■ Task prompt
An answer that reproduces all the entries exactly is what is needed.

————

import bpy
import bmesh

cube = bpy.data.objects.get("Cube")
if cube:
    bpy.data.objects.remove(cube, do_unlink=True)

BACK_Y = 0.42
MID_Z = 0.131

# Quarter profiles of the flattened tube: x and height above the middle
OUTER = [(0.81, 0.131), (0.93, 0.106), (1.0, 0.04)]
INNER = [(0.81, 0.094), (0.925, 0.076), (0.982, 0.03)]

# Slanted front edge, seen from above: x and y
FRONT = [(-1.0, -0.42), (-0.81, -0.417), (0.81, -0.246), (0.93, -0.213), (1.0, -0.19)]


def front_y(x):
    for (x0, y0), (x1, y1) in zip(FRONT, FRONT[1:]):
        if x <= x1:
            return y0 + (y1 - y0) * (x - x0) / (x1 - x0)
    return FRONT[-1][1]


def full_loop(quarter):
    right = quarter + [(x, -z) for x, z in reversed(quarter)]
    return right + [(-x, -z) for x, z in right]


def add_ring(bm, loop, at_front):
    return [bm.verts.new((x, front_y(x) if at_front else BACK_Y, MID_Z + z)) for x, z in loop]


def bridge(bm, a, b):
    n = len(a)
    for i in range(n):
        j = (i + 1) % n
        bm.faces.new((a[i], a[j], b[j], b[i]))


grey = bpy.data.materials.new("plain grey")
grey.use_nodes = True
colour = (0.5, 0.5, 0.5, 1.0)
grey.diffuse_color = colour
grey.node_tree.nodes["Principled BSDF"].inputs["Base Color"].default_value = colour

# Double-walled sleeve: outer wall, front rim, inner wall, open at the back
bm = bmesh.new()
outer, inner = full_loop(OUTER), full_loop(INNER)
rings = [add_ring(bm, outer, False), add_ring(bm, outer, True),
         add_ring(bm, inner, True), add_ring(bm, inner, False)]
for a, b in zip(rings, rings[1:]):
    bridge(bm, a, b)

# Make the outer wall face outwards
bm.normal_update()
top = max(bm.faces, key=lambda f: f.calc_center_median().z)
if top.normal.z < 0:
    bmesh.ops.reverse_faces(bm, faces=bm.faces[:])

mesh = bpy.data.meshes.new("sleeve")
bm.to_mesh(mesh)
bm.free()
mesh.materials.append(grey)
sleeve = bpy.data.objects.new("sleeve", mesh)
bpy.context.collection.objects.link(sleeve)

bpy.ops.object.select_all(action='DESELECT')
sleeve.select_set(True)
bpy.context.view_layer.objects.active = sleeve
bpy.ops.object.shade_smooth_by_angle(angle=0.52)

————

■ Completed task
import bpy
import bmesh

cube = bpy.data.objects.get("Cube")
if cube:
    bpy.data.objects.remove(cube, do_unlink=True)

BACK_Y = 0.42
MID_Z = 0.131

# Quarter profiles of the flattened tube: x and height above the middle
OUTER = [(0.81, 0.131), (0.93, 0.106), (1.0, 0.04)]
INNER = [(0.81, 0.094), (0.925, 0.076), (0.982, 0.03)]

# Slanted front edge, seen from above: x and y
FRONT = [(-1.0, -0.42), (-0.81, -0.417), (0.81, -0.246), (0.93, -0.213), (1.0, -0.19)]


def front_y(x):
    for (x0, y0), (x1, y1) in zip(FRONT, FRONT[1:]):
        if x <= x1:
            return y0 + (y1 - y0) * (x - x0) / (x1 - x0)
    return FRONT[-1][1]


def full_loop(quarter):
    right = quarter + [(x, -z) for x, z in reversed(quarter)]
    return right + [(-x, -z) for x, z in right]


def add_ring(bm, loop, at_front):
    return [bm.verts.new((x, front_y(x) if at_front else BACK_Y, MID_Z + z)) for x, z in loop]


def bridge(bm, a, b):
    n = len(a)
    for i in range(n):
        j = (i + 1) % n
        bm.faces.new((a[i], a[j], b[j], b[i]))


grey = bpy.data.materials.new("plain grey")
grey.use_nodes = True
colour = (0.5, 0.5, 0.5, 1.0)
grey.diffuse_color = colour
grey.node_tree.nodes["Principled BSDF"].inputs["Base Color"].default_value = colour

# Double-walled sleeve: outer wall, front rim, inner wall, open at the back
bm = bmesh.new()
outer, inner = full_loop(OUTER), full_loop(INNER)
rings = [add_ring(bm, outer, False), add_ring(bm, outer, True),
         add_ring(bm, inner, True), add_ring(bm, inner, False)]
for a, b in zip(rings, rings[1:]):
    bridge(bm, a, b)

# Make the outer wall face outwards
bm.normal_update()
top = max(bm.faces, key=lambda f: f.calc_center_median().z)
if top.normal.z < 0:
    bmesh.ops.reverse_faces(bm, faces=bm.faces[:])

mesh = bpy.data.meshes.new("sleeve")
bm.to_mesh(mesh)
bm.free()
mesh.materials.append(grey)
sleeve = bpy.data.objects.new("sleeve", mesh)
bpy.context.collection.objects.link(sleeve)

bpy.ops.object.select_all(action='DESELECT')
sleeve.select_set(True)
bpy.context.view_layer.objects.active = sleeve
bpy.ops.object.shade_smooth_by_angle(angle=0.52)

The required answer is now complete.